Bouvet Island is a 19 square mile piece of land in the South Atlantic which is covered in glacial ice – it is completely uninhabited for obvious reasons.
The island is known to be the most remote island on the planet – the closest land is an area of Antarctica called Queen Maud Land, which is nearly 1000 miles away!
Bouvet Island was discovered by a Norwegian explorer named Jean Baptiste Charles Bouvet de Lozier (that’s quite a name isn’t it?) in 1739.
In 1929 it actually became a territory of Norway.
There is no vegetation on this island and the only building standing is a automated weather monitoring station which was built in 1977….
1964 – The Bouvet Island Boat Mystery
In the 1950’s the South African government was working on the island in an attempt to locate flat lands for a future manned station.
Initial reports suggested that the terraform of the island was all wrong – so they stopped their investigation until April of 1964.
They were returning to finish their study of the newer parts of the island which had grown in their absence…and they stumbled upon something very strange…
They discovered a boat and two oars in an island lagoon with no identifying markings.

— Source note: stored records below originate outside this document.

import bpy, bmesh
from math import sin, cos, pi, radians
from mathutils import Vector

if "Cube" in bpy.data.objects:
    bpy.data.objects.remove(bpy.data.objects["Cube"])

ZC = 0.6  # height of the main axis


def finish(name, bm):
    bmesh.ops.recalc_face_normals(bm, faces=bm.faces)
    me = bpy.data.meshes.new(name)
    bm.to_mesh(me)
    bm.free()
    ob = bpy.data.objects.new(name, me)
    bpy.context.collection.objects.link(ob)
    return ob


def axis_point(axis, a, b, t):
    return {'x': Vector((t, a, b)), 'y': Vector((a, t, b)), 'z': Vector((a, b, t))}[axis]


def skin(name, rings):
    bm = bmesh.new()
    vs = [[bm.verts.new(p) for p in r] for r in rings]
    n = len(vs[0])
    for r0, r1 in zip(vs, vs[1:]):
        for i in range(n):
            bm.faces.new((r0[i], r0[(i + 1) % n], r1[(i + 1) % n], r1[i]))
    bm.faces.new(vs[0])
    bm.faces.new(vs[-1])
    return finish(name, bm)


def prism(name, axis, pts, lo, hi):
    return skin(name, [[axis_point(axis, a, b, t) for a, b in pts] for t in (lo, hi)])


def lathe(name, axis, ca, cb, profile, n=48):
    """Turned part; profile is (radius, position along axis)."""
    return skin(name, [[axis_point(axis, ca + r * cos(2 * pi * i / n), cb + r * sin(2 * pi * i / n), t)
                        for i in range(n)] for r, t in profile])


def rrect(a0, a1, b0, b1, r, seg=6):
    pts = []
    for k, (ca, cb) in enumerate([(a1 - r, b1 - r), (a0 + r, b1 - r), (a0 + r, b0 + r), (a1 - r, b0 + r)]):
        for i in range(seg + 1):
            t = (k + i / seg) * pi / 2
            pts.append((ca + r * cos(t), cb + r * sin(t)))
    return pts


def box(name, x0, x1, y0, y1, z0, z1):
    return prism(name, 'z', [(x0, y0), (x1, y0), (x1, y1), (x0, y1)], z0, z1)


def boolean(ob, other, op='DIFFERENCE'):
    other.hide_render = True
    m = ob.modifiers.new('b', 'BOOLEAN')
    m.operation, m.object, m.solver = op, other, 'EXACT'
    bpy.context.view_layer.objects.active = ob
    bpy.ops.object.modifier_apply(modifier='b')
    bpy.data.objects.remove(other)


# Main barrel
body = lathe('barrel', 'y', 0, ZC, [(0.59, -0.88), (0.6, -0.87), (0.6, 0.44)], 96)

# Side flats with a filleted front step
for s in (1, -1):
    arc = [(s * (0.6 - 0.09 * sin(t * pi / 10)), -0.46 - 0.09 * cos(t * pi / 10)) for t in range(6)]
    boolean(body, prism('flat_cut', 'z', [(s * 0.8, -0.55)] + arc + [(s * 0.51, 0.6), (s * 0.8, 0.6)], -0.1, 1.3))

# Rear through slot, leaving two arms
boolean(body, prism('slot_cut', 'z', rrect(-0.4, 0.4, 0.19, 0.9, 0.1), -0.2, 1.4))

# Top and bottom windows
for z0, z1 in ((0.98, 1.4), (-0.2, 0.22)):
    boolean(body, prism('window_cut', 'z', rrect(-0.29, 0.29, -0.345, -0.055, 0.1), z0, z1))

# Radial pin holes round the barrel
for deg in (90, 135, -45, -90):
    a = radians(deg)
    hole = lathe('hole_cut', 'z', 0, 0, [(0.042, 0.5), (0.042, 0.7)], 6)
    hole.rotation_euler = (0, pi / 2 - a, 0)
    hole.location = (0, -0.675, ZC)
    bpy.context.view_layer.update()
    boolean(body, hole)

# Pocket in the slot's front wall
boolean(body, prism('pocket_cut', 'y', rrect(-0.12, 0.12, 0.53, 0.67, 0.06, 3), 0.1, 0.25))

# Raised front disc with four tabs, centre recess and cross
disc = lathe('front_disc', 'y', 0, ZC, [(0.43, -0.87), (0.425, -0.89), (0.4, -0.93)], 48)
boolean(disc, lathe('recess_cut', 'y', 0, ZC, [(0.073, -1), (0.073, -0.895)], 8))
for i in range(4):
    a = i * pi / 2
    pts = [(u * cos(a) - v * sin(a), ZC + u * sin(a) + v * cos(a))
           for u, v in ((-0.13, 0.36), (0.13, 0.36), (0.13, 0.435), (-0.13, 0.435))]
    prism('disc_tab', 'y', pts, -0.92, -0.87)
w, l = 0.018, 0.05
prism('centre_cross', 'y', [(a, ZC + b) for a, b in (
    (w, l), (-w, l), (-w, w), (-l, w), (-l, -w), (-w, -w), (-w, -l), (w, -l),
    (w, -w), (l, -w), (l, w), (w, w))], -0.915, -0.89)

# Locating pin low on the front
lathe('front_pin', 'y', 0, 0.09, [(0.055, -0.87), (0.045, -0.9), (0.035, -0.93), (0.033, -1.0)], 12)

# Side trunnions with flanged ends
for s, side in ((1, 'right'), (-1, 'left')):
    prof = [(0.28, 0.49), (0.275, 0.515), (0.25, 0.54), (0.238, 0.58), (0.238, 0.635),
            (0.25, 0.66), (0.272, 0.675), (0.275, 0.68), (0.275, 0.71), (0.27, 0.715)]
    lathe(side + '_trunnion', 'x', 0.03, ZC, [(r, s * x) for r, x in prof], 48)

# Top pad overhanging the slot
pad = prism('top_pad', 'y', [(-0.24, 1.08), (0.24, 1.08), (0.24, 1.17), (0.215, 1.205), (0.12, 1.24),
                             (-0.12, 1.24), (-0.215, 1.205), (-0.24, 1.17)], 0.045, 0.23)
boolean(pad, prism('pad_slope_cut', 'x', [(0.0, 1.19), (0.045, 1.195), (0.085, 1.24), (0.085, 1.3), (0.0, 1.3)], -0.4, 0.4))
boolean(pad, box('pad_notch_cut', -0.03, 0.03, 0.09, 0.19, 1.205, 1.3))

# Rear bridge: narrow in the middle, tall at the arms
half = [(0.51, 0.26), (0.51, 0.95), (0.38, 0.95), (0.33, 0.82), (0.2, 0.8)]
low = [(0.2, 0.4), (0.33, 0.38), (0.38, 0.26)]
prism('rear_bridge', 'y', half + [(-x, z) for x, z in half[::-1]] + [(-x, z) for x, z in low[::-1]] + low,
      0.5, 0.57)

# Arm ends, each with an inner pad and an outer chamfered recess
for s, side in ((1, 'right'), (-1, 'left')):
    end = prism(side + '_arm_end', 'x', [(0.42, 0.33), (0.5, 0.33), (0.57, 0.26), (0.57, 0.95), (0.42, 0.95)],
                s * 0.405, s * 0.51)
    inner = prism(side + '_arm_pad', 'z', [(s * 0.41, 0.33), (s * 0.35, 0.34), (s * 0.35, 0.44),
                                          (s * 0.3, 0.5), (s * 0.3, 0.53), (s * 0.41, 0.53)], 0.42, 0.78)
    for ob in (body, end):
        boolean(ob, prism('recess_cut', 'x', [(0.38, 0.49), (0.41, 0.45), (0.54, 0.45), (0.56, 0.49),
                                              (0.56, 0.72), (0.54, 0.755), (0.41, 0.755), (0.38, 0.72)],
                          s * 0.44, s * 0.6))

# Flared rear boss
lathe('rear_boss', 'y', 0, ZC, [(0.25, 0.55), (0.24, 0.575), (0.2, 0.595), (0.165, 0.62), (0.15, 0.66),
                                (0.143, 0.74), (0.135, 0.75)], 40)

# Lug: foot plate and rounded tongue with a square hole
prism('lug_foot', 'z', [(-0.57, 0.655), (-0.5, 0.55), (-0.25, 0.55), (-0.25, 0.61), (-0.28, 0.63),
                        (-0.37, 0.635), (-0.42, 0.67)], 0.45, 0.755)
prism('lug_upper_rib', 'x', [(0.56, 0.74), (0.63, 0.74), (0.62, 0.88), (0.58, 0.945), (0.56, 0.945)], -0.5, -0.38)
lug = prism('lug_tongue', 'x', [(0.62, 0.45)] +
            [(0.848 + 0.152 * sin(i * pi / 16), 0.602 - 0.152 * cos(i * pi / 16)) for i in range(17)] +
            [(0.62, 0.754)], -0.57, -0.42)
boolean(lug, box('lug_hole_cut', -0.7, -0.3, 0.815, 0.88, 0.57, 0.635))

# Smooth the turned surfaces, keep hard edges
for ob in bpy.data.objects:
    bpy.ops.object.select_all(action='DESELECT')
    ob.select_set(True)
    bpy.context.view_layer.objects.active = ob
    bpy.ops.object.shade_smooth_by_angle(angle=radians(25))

There were signs that humans had once been on board, but there was no sign of their bodies.
This boat was found over a thousand miles from civilization – how had the occupants managed to get this far with nothing more than two oars?
What eventually became of the unlucky crew? Who were they? Where did they come from?
A London historian named Mike Dash took an in-depth look at the mysterious incident but came away with nothing even approaching a concrete answer.
The question still remains over half a century later – how did this boat get there?
If you have any thoughts or opinions on the Bouvet Island boat mystery we would love to hear from you. Please feel free to use the comment section below.